President Nelson Emphasizes Importance of the Sacrament in Social Media Post

President Nelson on sacrament at home

In a social media post on May 28, President Russell M. Nelson emphasized the importance of sacrament and giving opportunities for all to participate in this ordinance during the COVID-19 pandemic.

Sacrament in the Home of President Nelson

“Partaking of the sacrament is a sacred and sanctifying privilege,” he wrote. “Doing so makes it possible for us to draw more fully upon the Lord’s power. We wish for all who desire to partake of the sacrament to have that opportunity.”

He shared a quote from his wife, Sister Wendy Nelson, on what it has been like to have the sacrament in their home: “Knowing that our dining table will become the sacrament table on Sunday, both of us take special care on Saturday to make sure our home is clean and tidy. My husband finds such JOY as he folds the laundry and vacuums. And I am happy to find joy in his joy!

“The highlight for me,” Sister Nelson continued, “is hearing my husband bless the sacrament. I can feel how much he loves the Lord and how grateful he is for the Savior’s Atonement by how tenderly he pronounces each word. I can feel how sincere he is about the privilege he and I have —in that sacred moment right in our home — to renew our baptismal covenants and to make a new covenant with God about how we will live the next week. I am moved to tears every time.”

President Nelson Facebook Post
President and Sister Nelson

Concerns for the Present and Future

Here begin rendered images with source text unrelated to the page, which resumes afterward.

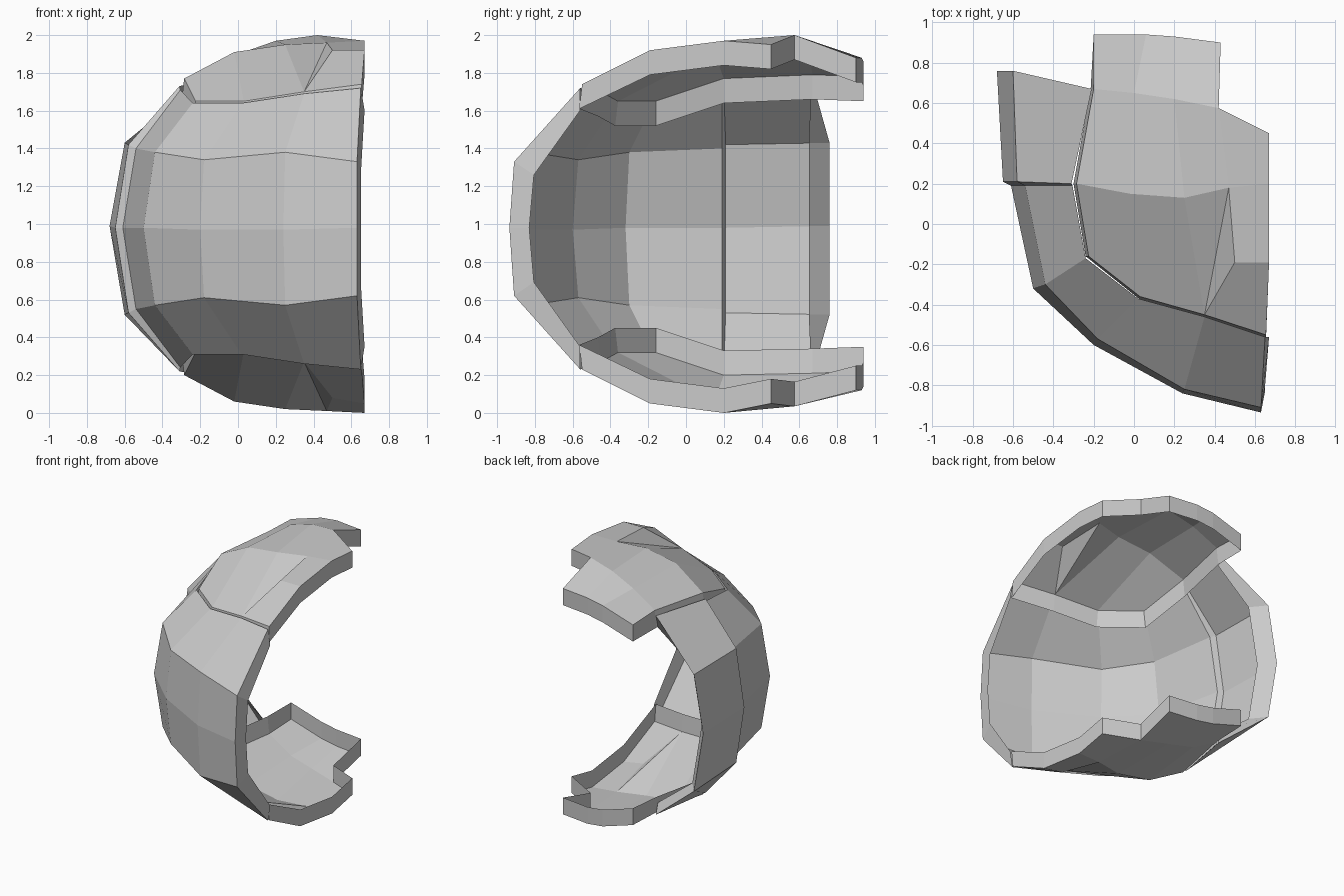
import bpy, bmesh
from mathutils import Vector

if "Cube" in bpy.data.objects:
    bpy.data.objects.remove(bpy.data.objects["Cube"])

CENTRE = Vector((0.5, 0.25, 1.0))

def flip_z(p, total=1.95):
    return (p[0], p[1], total - p[2])

def shell(name, verts, faces, rim):
    """Thin faceted skin; rim(v) gives the inward lip offset of an edge vertex or None."""
    bm = bmesh.new()
    vs = [bm.verts.new(v) for v in verts]
    skin = [bm.faces.new([vs[i] for i in f]) for f in faces]
    border = [e for e in bm.edges if e.is_boundary]
    inner = {}
    for e in border:
        a, b = e.verts
        oa, ob = rim(a), rim(b)
        if oa is None or ob is None:
            continue
        for v, o in ((a, oa), (b, ob)):
            if v not in inner:
                inner[v] = bm.verts.new(v.co + Vector(o))
        bm.faces.new((a, b, inner[b], inner[a]))
    bmesh.ops.recalc_face_normals(bm, faces=bm.faces[:])
    bm.normal_update()
    out = sum((1 if f.normal.dot(f.calc_center_median() - CENTRE) > 0 else -1) for f in skin)
    if out < 0:
        bmesh.ops.reverse_faces(bm, faces=bm.faces[:])
    mesh = bpy.data.meshes.new(name)
    bm.to_mesh(mesh)
    bm.free()
    ob = bpy.data.objects.new(name, mesh)
    bpy.context.collection.objects.link(ob)
    return ob

# Curved side plate: columns from back left to front right (upper, middle, equator)
columns = [
    ((-0.21, 0.67, 1.75), (-0.60, 0.76, 1.43), (-0.68, 0.76, 0.99)),
    ((-0.31, 0.20, 1.73), (-0.58, 0.21, 1.42), (-0.65, 0.21, 0.98)),
    ((-0.305, 0.19, 1.71), (-0.54, 0.19, 1.40), (-0.61, 0.19, 0.98)),
    ((-0.24, -0.17, 1.64), (-0.44, -0.30, 1.38), (-0.50, -0.32, 0.98)),
    ((0.02, -0.37, 1.64), (-0.18, -0.57, 1.34), (-0.20, -0.60, 0.97)),
    ((0.35, -0.46, 1.69), (0.25, -0.82, 1.38), (0.24, -0.84, 0.97)),
    ((0.65, -0.56, 1.72), (0.63, -0.91, 1.33), (0.63, -0.935, 0.98)),
]
side = []
for c in columns:
    side += list(c) + [flip_z(c[1]), flip_z(c[0])]
side_faces = [(i * 5 + j, i * 5 + j + 1, i * 5 + j + 6, i * 5 + j + 5)
              for i in range(len(columns) - 1) for j in range(4)]

def side_rim(v):
    dz = -0.10 * (v.co.z - 0.98)
    end = abs(v.co.z - 0.98) > 0.5
    if v.co.x > 0.6:
        return (0.02, 0.0 if end else 0.105, 1.6 * dz if end else 2.0 * dz)
    if v.co.y > 0.6:
        return (-0.01, -0.01, 1.2 * dz) if end else (0.09, -0.11, 0)
    return None

shell("side_plate", side, side_faces, side_rim)

# Cap plate: back edge, second row, crown row, notch corner, front edge, raised corner
cap = [
    (-0.20, 0.94, 1.78), (0.06, 0.94, 1.86), (0.20, 0.93, 1.88), (0.43, 0.90, 1.88),
    (-0.20, 0.67, 1.79), (0.00, 0.65, 1.90), (0.20, 0.62, 1.97), (0.42, 0.575, 2.00),
    (-0.285, 0.20, 1.77), (-0.02, 0.15, 1.91), (0.25, 0.13, 1.95), (0.47, 0.18, 1.96),
    (0.67, 0.20, 1.97), (0.67, 0.45, 1.95),
    (-0.225, -0.16, 1.65), (0.03, -0.36, 1.65), (0.35, -0.45, 1.70), (0.655, -0.55, 1.74),
    (0.50, -0.19, 1.92), (0.67, -0.19, 1.92),
]
cap_faces = [(0, 1, 5, 4), (1, 2, 6, 5), (2, 3, 7, 6), (4, 5, 9, 8), (5, 6, 10, 9),
             (6, 7, 11, 10), (7, 13, 12, 11), (8, 9, 15, 14), (9, 10, 16, 15),
             (10, 11, 16), (11, 12, 19, 18), (11, 18, 16), (18, 19, 17, 16)]

def cap_rim(sign):
    """Downward (or upward) lip, flared slightly along the front and left edges."""
    return lambda v: (-0.015 if v.co.x < -0.2 and v.co.y < 0.8 else 0.0,
                      -0.015 if v.co.y < -0.3 else 0.0, sign * 0.13)

# The same cap closes the top and, mirrored, the bottom (its corner is less raised)
shell("top_plate", cap, cap_faces, cap_rim(-1))
base = [flip_z(p, 1.97 if p[1] < 0.4 else 2.0) for p in cap]
base = [(x, y, z + 0.035 if y > 0.5 and z < 0.05 else z) for x, y, z in base]
base[18] = (0.50, -0.19, 0.08)
shell("bottom_plate", base, cap_faces, cap_rim(1))
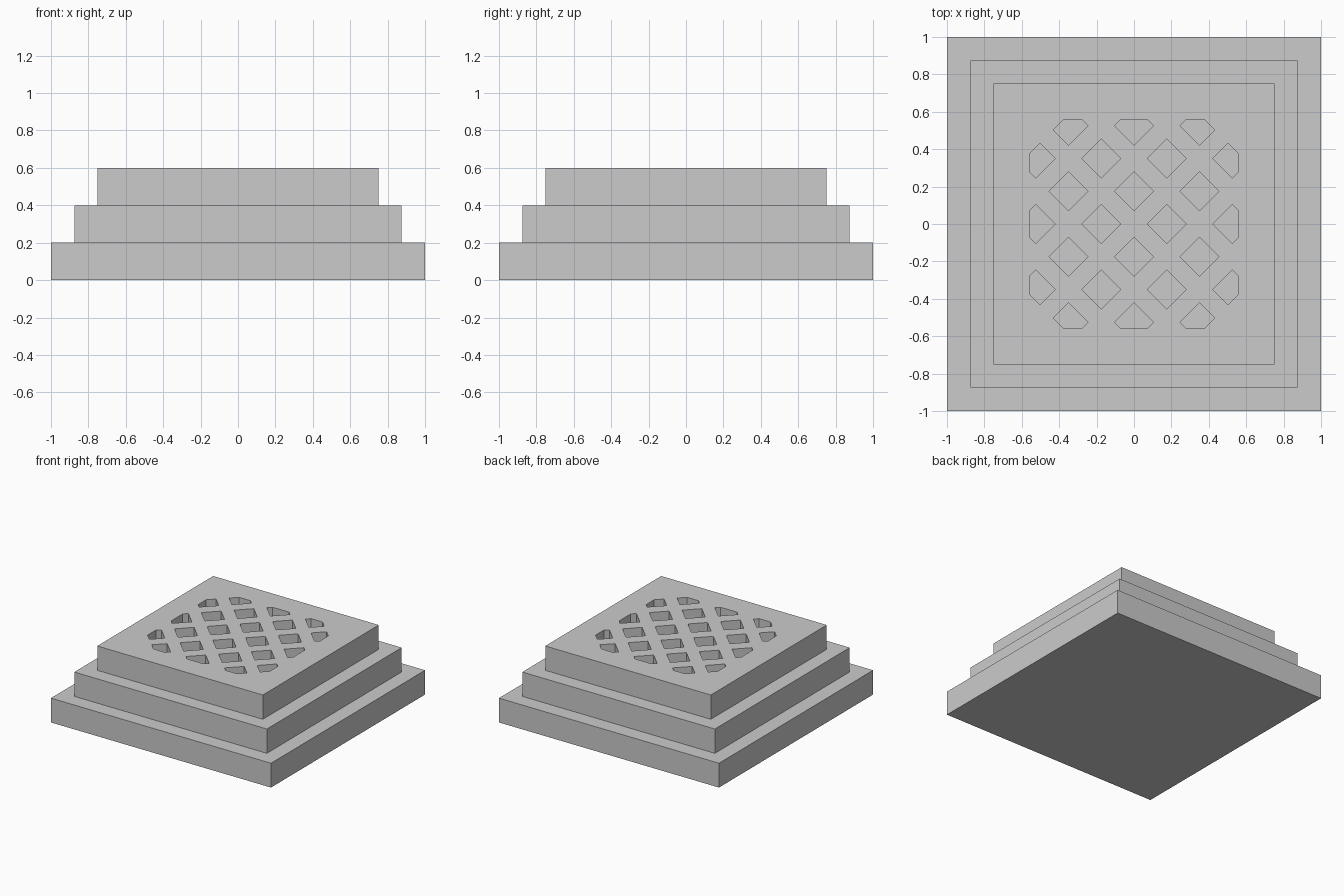
import bpy, bmesh, math
from mathutils import Vector

if "Cube" in bpy.data.objects:
    bpy.data.objects.remove(bpy.data.objects["Cube"])


def tier(name, half, z0, z1):
    bm = bmesh.new()
    bmesh.ops.create_cube(bm, size=1)
    for v in bm.verts:
        v.co = (v.co.x * 2 * half, v.co.y * 2 * half, z0 + (v.co.z + 0.5) * (z1 - z0))
    return make_object(name, bm)


def make_object(name, bm):
    mesh = bpy.data.meshes.new(name)
    bm.to_mesh(mesh)
    bm.free()
    obj = bpy.data.objects.new(name, mesh)
    bpy.context.collection.objects.link(obj)
    return obj


# Three stacked square tiers
tier("base_tier", 1.0, 0.0, 0.2)
tier("middle_tier", 0.875, 0.2, 0.4)
top = tier("top_grate", 0.7525, 0.4, 0.6)

# Checkerboard of diamond openings
PITCH, R = 0.175, 0.105
bm = bmesh.new()
for i in range(-3, 4):
    for j in range(-3, 4):
        if (i + j) % 2:
            x, y = i * PITCH, j * PITCH
            bm.faces.new([bm.verts.new((x + dx, y + dy, 0.3))
                          for dx, dy in ((R, 0), (0, R), (-R, 0), (0, -R))])

# Trim the pattern to a square with chamfered corners
for k in range(8):
    n = Vector((math.cos(k * math.pi / 4), math.sin(k * math.pi / 4), 0))
    dist = 0.935 / math.sqrt(2) if k % 2 else 0.555
    bmesh.ops.bisect_plane(bm, geom=bm.verts[:] + bm.edges[:] + bm.faces[:],
                           plane_co=n * dist, plane_no=n, clear_outer=True)

# Extrude openings into prisms and cut them through the top tier
ext = bmesh.ops.extrude_face_region(bm, geom=bm.faces[:], use_keep_orig=True)
for v in ext["geom"]:
    if isinstance(v, bmesh.types.BMVert):
        v.co.z = 0.7
bmesh.ops.recalc_face_normals(bm, faces=bm.faces[:])
cutter = make_object("opening_cutter", bm)
cutter.hide_render = True

mod = top.modifiers.new("openings", 'BOOLEAN')
mod.operation = 'DIFFERENCE'
mod.solver = 'EXACT'
mod.object = cutter
bpy.context.view_layer.objects.active = top
bpy.ops.object.modifier_apply(modifier=mod.name)
bpy.data.objects.remove(cutter)
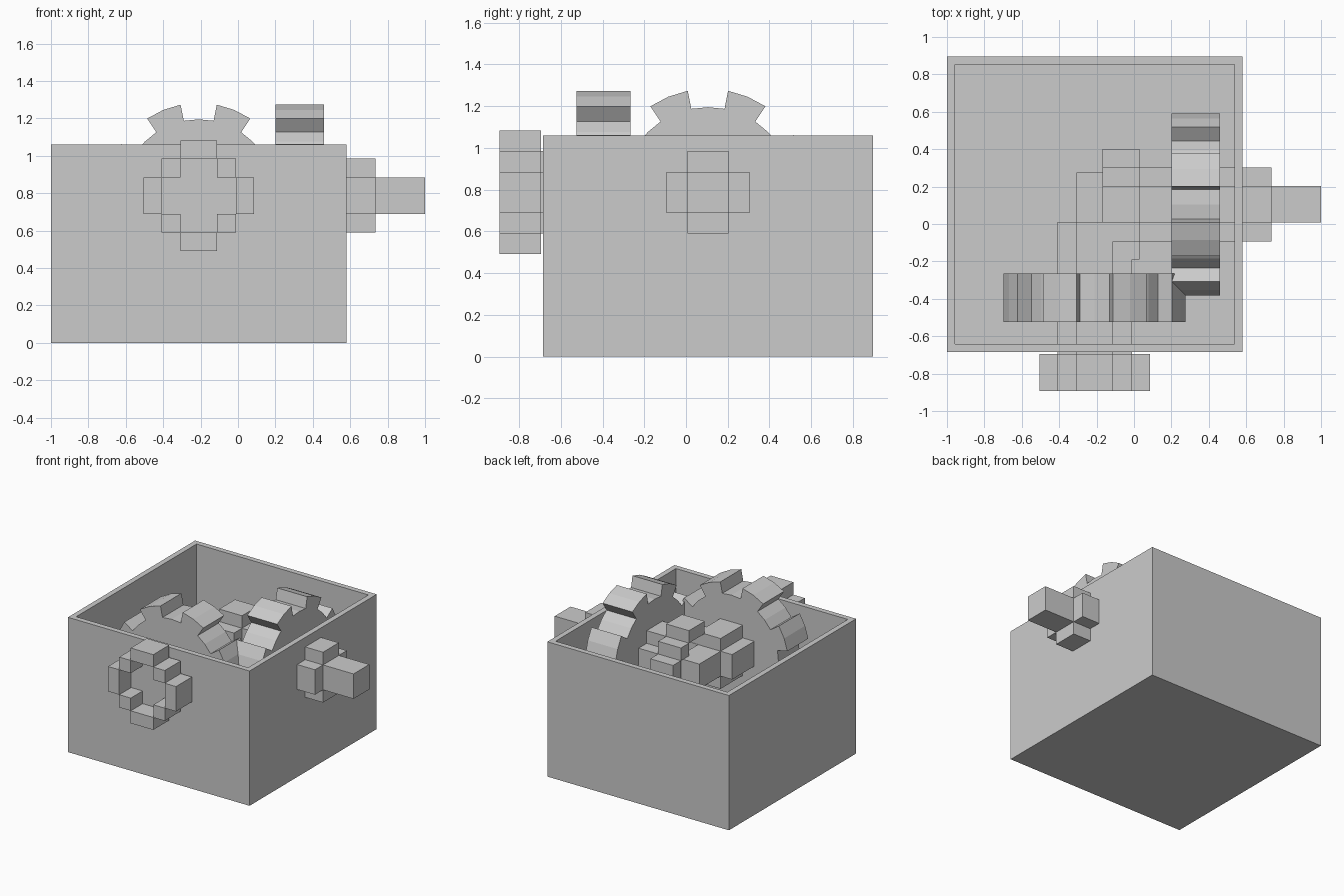
import bpy, bmesh, math

if "Cube" in bpy.data.objects:
    bpy.data.objects.remove(bpy.data.objects["Cube"])

grey = bpy.data.materials.new("plain grey")
grey.diffuse_color = (0.6, 0.6, 0.6, 1)
grey.use_nodes = True
grey.node_tree.nodes["Principled BSDF"].inputs["Base Color"].default_value = grey.diffuse_color


def finish(name, bm, loc=(0, 0, 0), turn=0):
    bmesh.ops.recalc_face_normals(bm, faces=bm.faces)
    me = bpy.data.meshes.new(name)
    bm.to_mesh(me)
    bm.free()
    me.materials.append(grey)
    ob = bpy.data.objects.new(name, me)
    ob.location = loc
    ob.rotation_euler[2] = turn
    bpy.context.collection.objects.link(ob)
    return ob


def prism(bm, profile, x0, x1):
    """Extrude a (y, z) outline along x."""
    a = [bm.verts.new((x0, y, z)) for y, z in profile]
    b = [bm.verts.new((x1, y, z)) for y, z in profile]
    bm.faces.new(a)
    bm.faces.new(b[::-1])
    n = len(a)
    for i in range(n):
        j = (i + 1) % n
        bm.faces.new((a[i], a[j], b[j], b[i]))


def rect(y0, y1, z0, z1):
    return [(y0, z0), (y1, z0), (y1, z1), (y0, z1)]


def gear_outline(r_in=0.408, r_out=0.496, teeth=8):
    # each tooth and each gap spans two steps of 11.25 degrees
    pts = []
    step = math.tau / (teeth * 4)
    for t in range(teeth):
        for k, r in ((1, r_in), (1, r_out), (2, r_out), (3, r_out), (3, r_in), (4, r_in)):
            a = (t * 4 + k) * step
            pts.append((r * math.cos(a), r * math.sin(a)))
    return pts


# open box: outer block with the top inset and pushed down
bm = bmesh.new()
prism(bm, rect(-0.685, 0.895, 0, 1.06), -1, 0.58)
bm.normal_update()
bmesh.ops.recalc_face_normals(bm, faces=bm.faces)
top = max(bm.faces, key=lambda f: f.calc_center_median().z)
bmesh.ops.inset_region(bm, faces=[top], thickness=0.06)
ext = bmesh.ops.extrude_face_region(bm, geom=[top])
bmesh.ops.delete(bm, geom=[top], context='FACES_ONLY')
bmesh.ops.translate(bm, vec=(0, 0, -1.0),
                    verts=[v for v in ext['geom'] if isinstance(v, bmesh.types.BMVert)])
finish("open_box", bm)


def axle_set(prefix, loc, turn):
    # axle: cross-shaped bar with a square tip at the origin
    w, h = 0.098, 0.198
    cross = []
    for sy, sz, pts in ((1, 1, ((h, w), (w, w), (w, h))), (-1, 1, ((w, h), (w, w), (h, w))),
                        (-1, -1, ((h, w), (w, w), (w, h))), (1, -1, ((w, h), (w, w), (h, w)))):
        cross += [(sy * y, sz * z) for y, z in pts]
    bm = bmesh.new()
    prism(bm, cross, -1.02, -0.265)
    prism(bm, rect(-w, w, -w, w), -0.3, 0)
    finish(prefix + "_axle", bm, loc, turn)

    # gear wheel
    bm = bmesh.new()
    prism(bm, gear_outline(), -0.80, -0.54)
    finish(prefix + "_gear", bm, loc, turn)

    # socket: ring of eight blocks around the open axle end
    bm = bmesh.new()
    e = 0.296
    for s in (-1, 1):
        a, b = sorted((s * h, s * e))
        prism(bm, rect(a, b, -w, w), -1.168, -0.97)
        prism(bm, rect(-w, w, a, b), -1.168, -0.97)
        c, d = sorted((s * w, s * h))
        for t in (-1, 1):
            f, g = sorted((t * w, t * h))
            prism(bm, rect(c, d, f, g), -1.168, -0.97)
    finish(prefix + "_socket", bm, loc, turn)


axle_set("right", (1.0, 0.105, 0.787), 0)
axle_set("front", (-0.21, 0.275, 0.787), math.pi / 2)
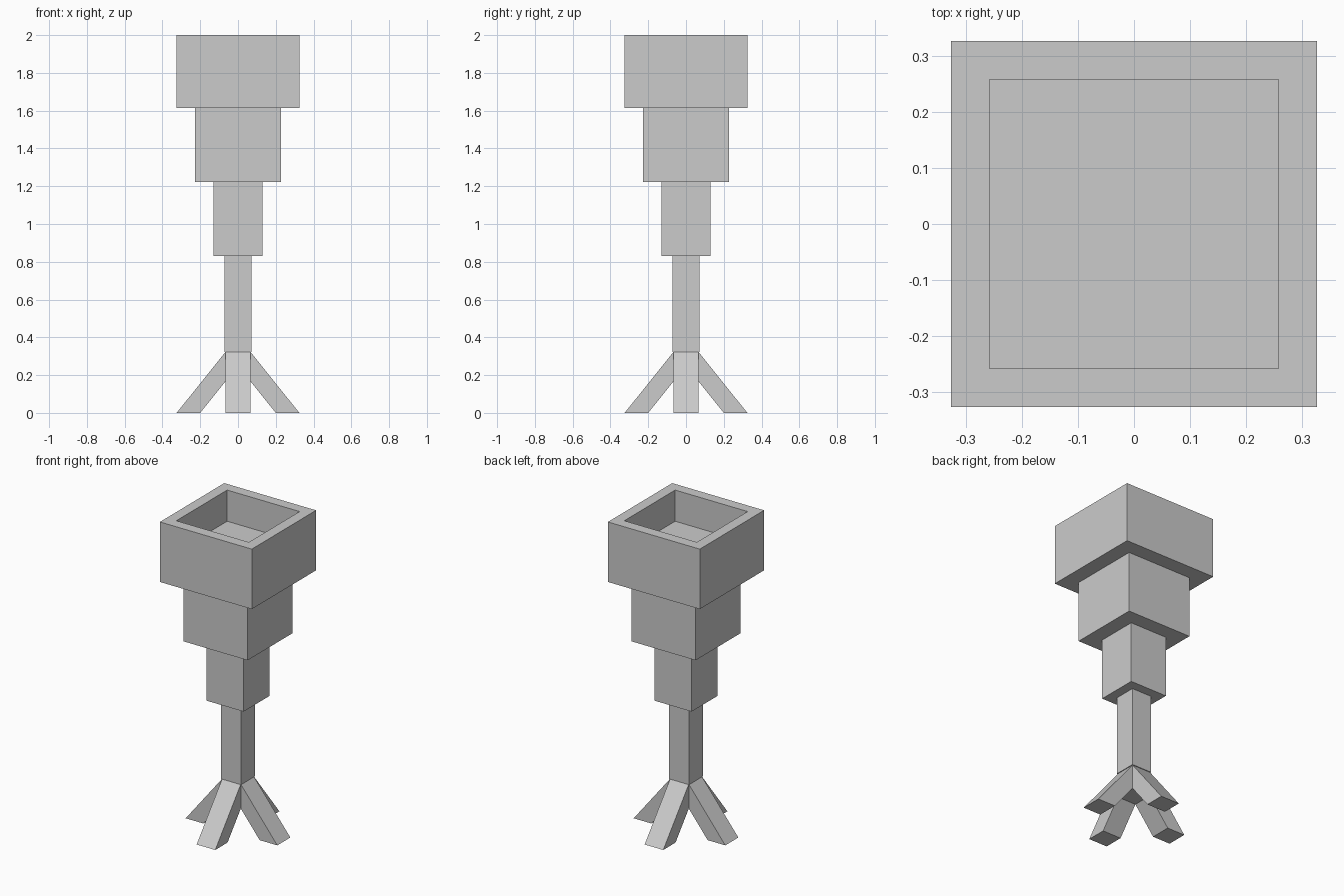
import bpy, bmesh, math

if "Cube" in bpy.data.objects:
    bpy.data.objects.remove(bpy.data.objects["Cube"])


def finish(name, bm):
    bmesh.ops.recalc_face_normals(bm, faces=bm.faces)
    mesh = bpy.data.meshes.new(name)
    bm.to_mesh(mesh)
    bm.free()
    obj = bpy.data.objects.new(name, mesh)
    bpy.context.collection.objects.link(obj)
    return obj


def box(name, half, z0, z1, rim=None, depth=0):
    """Square block; optionally with a square recess sunk into its top."""
    bm = bmesh.new()
    bmesh.ops.create_cube(bm, size=1)
    for v in bm.verts:
        v.co = (v.co.x * 2 * half, v.co.y * 2 * half, z1 if v.co.z > 0 else z0)
    if rim:
        top = max(bm.faces, key=lambda f: f.calc_center_median().z)
        bmesh.ops.inset_region(bm, faces=[top], thickness=rim)
        inner = bmesh.ops.extrude_discrete_faces(bm, faces=[top])["faces"][0]
        for v in inner.verts:
            v.co.z -= depth
    return finish(name, bm)


# Stacked body, growing wider towards the open bowl
box("bowl", 0.326, 1.615, 2.0, rim=0.097, depth=0.2)
box("upper_block", 0.228, 1.223, 1.615)
box("lower_block", 0.131, 0.831, 1.223)
box("post", 0.071, 0.323, 0.831)
box("leg_hub", 0.066, 0.167, 0.323)

# Four splayed legs, one side profile extruded and turned around the post
W = 0.066
PROFILE = [(0.325, 0), (0.2, 0), (W, 0.167), (W, 0.323)]
for i, side in enumerate(("right", "back", "left", "front")):
    bm = bmesh.new()
    face = bm.faces.new([bm.verts.new((x, -W, z)) for x, z in PROFILE])
    ext = bmesh.ops.extrude_face_region(bm, geom=[face])["geom"]
    moved = [g for g in ext if isinstance(g, bmesh.types.BMVert)]
    bmesh.ops.translate(bm, verts=moved, vec=(0, 2 * W, 0))
    leg = finish(side + "_leg", bm)
    leg.rotation_euler.z = i * math.pi / 2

Though President and Sister Nelson have enjoyed these special times together, they have missed partaking of the sacrament with other Latter-day Saints.

The First Presidency recently announced plans to resume Sabbath meetings in a careful, phased manner. Though some nations have escaped the COVID-19 pandemic so far, others are experiencing a continuing increase. For them, a home-based Sabbath will be needed much longer, President Nelson acknowledged.

“I am especially concerned for those who desire to partake of the sacrament but do not have a worthy priesthood bearer in their home,” he wrote.

“They should let their bishop know that they would like to have his delegated representatives come to their home to administer the sacrament. If they wish to provide their own bread and water, based on their specific needs, they may do so.”

President Nelson concluded his post, “I love you, my dear brothers and sisters, and I assure you that the Lord is watching over each of you.”